━━ Recorded data ━━

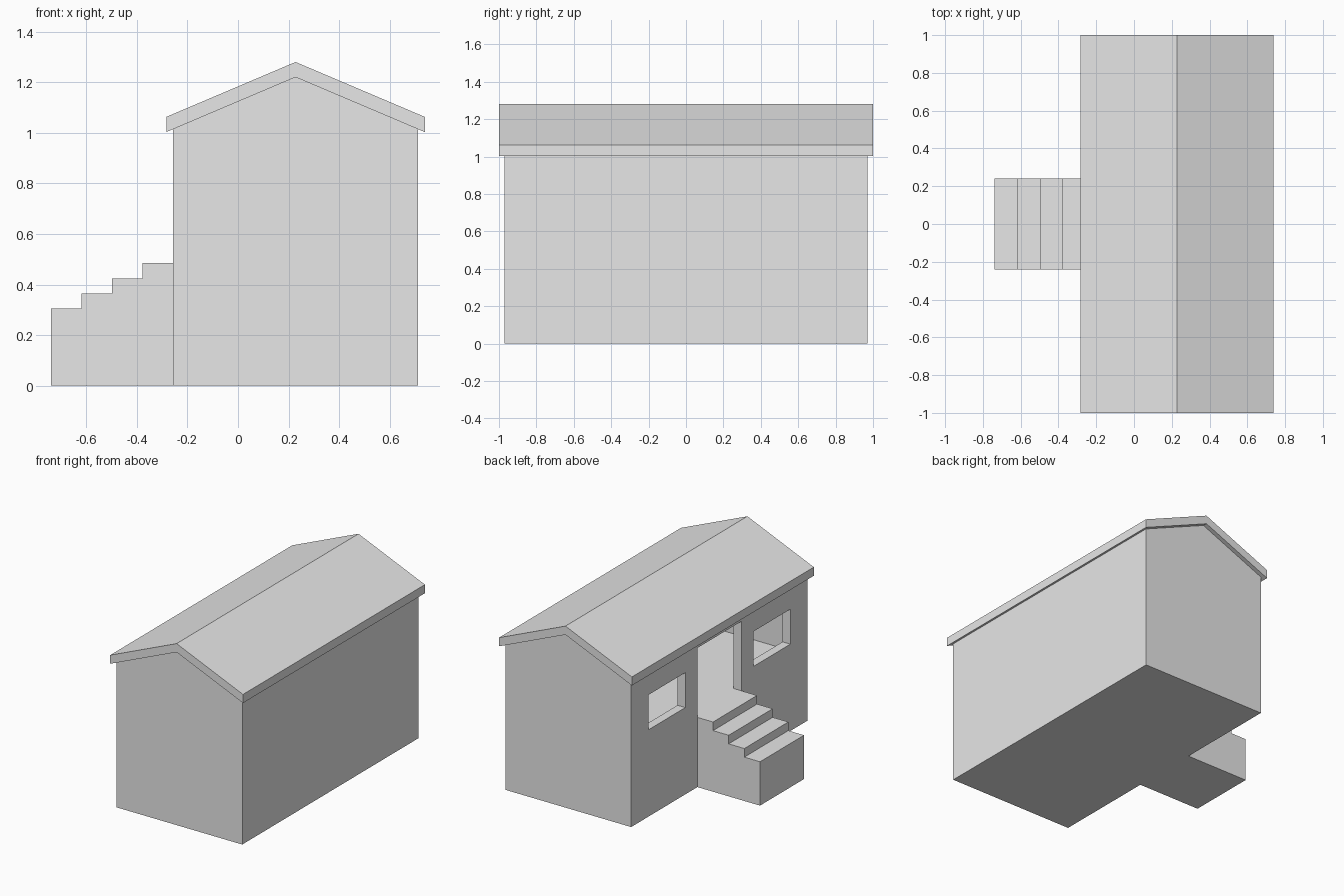
import bpy
import bmesh

cube = bpy.data.objects.get("Cube")
if cube:
    bpy.data.objects.remove(cube, do_unlink=True)

# Main dimensions
LEFT, RIGHT = -0.257, 0.712          # outer wall faces
RIDGE_X = (LEFT + RIGHT) / 2
HALF_LENGTH = 0.97
THICK = 0.06                         # wall and roof thickness
FLOOR = 0.485
RIDGE_Z = 1.22                       # underside of the ridge
EAVE_HALF, EAVE_Z = 0.511, 1.003
SLOPE = (RIDGE_Z - EAVE_Z) / EAVE_HALF

grey = bpy.data.materials.new("light_grey")
grey.use_nodes = True
grey.diffuse_color = (0.8, 0.8, 0.8, 1)
grey.node_tree.nodes["Principled BSDF"].inputs["Base Color"].default_value = (0.8, 0.8, 0.8, 1)


def extrude_profile(name, profile, y0, y1):
    """Prism from an (x, z) outline, running along y."""
    bm = bmesh.new()
    face = bm.faces.new([bm.verts.new((x, y0, z)) for x, z in profile])
    new = bmesh.ops.extrude_face_region(bm, geom=[face])["geom"]
    verts = [v for v in new if isinstance(v, bmesh.types.BMVert)]
    bmesh.ops.translate(bm, verts=verts, vec=(0, y1 - y0, 0))
    bmesh.ops.recalc_face_normals(bm, faces=bm.faces)
    mesh = bpy.data.meshes.new(name)
    bm.to_mesh(mesh)
    bm.free()
    mesh.materials.append(grey)
    obj = bpy.data.objects.new(name, mesh)
    bpy.context.collection.objects.link(obj)
    return obj


def gable(x0, x1, base, lift=0.0):
    """House-shaped outline whose top follows the roof underside."""
    wall_top = RIDGE_Z - SLOPE * (x1 - x0) / 2 + lift
    return [(x0, base), (x1, base), (x1, wall_top),
            (RIDGE_X, RIDGE_Z + lift), (x0, wall_top)]


def cut(target, cutter):
    cutter.hide_render = True
    mod = target.modifiers.new("cut", "BOOLEAN")
    mod.operation = "DIFFERENCE"
    mod.solver = "EXACT"
    mod.object = cutter
    bpy.context.view_layer.objects.active = target
    bpy.ops.object.modifier_apply(modifier=mod.name)
    bpy.data.objects.remove(cutter, do_unlink=True)


# Walls: solid base, hollow room open up to the roof
walls = extrude_profile("walls", gable(LEFT, RIGHT, 0), -HALF_LENGTH, HALF_LENGTH)
inner = HALF_LENGTH - THICK
cut(walls, extrude_profile("room_cutter", gable(LEFT + THICK, RIGHT - THICK, FLOOR, 0.05),
                           -inner, inner))

# Doorway and a window on each side of it
openings = [("door_cutter", -0.242, 0.242, FLOOR, 0.968)]
openings += [("window_cutter", min(s * 0.375, s * 0.78), max(s * 0.375, s * 0.78), 0.604, 0.847)
             for s in (-1, 1)]
for name, y0, y1, z0, z1 in openings:
    x0, x1 = LEFT - 0.1, LEFT + THICK + 0.1
    cut(walls, extrude_profile(name, [(x0, z0), (x1, z0), (x1, z1), (x0, z1)], y0, y1))

# Roof: folded slab overhanging on all sides
xl, xr = RIDGE_X - EAVE_HALF, RIDGE_X + EAVE_HALF
extrude_profile("roof", [(xl, EAVE_Z), (RIDGE_X, RIDGE_Z), (xr, EAVE_Z),
                         (xr, EAVE_Z + THICK), (RIDGE_X, RIDGE_Z + THICK),
                         (xl, EAVE_Z + THICK)], -1, 1)

# Entrance steps rising to the door
STEPS, TREAD, RISE = 4, 0.1205, 0.06
outline = [(LEFT, 0), (LEFT - STEPS * TREAD, 0)]
for i in range(STEPS):
    z = FLOOR - (STEPS - 1 - i) * RISE
    x = LEFT - (STEPS - i) * TREAD
    outline += [(x, z), (x + TREAD, z)]
extrude_profile("steps", outline, -0.242, 0.242)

━━━

Exercise brief
Copy exactly. Include the line containing "cutter.hide_render = True" and every later line through the end of the listing, and nothing else.

Written answer
    cutter.hide_render = True
    mod = target.modifiers.new("cut", "BOOLEAN")
    mod.operation = "DIFFERENCE"
    mod.solver = "EXACT"
    mod.object = cutter
    bpy.context.view_layer.objects.active = target
    bpy.ops.object.modifier_apply(modifier=mod.name)
    bpy.data.objects.remove(cutter, do_unlink=True)


# Walls: solid base, hollow room open up to the roof
walls = extrude_profile("walls", gable(LEFT, RIGHT, 0), -HALF_LENGTH, HALF_LENGTH)
inner = HALF_LENGTH - THICK
cut(walls, extrude_profile("room_cutter", gable(LEFT + THICK, RIGHT - THICK, FLOOR, 0.05),
                           -inner, inner))

# Doorway and a window on each side of it
openings = [("door_cutter", -0.242, 0.242, FLOOR, 0.968)]
openings += [("window_cutter", min(s * 0.375, s * 0.78), max(s * 0.375, s * 0.78), 0.604, 0.847)
             for s in (-1, 1)]
for name, y0, y1, z0, z1 in openings:
    x0, x1 = LEFT - 0.1, LEFT + THICK + 0.1
    cut(walls, extrude_profile(name, [(x0, z0), (x1, z0), (x1, z1), (x0, z1)], y0, y1))

# Roof: folded slab overhanging on all sides
xl, xr = RIDGE_X - EAVE_HALF, RIDGE_X + EAVE_HALF
extrude_profile("roof", [(xl, EAVE_Z), (RIDGE_X, RIDGE_Z), (xr, EAVE_Z),
                         (xr, EAVE_Z + THICK), (RIDGE_X, RIDGE_Z + THICK),
                         (xl, EAVE_Z + THICK)], -1, 1)

# Entrance steps rising to the door
STEPS, TREAD, RISE = 4, 0.1205, 0.06
outline = [(LEFT, 0), (LEFT - STEPS * TREAD, 0)]
for i in range(STEPS):
    z = FLOOR - (STEPS - 1 - i) * RISE
    x = LEFT - (STEPS - i) * TREAD
    outline += [(x, z), (x + TREAD, z)]
extrude_profile("steps", outline, -0.242, 0.242)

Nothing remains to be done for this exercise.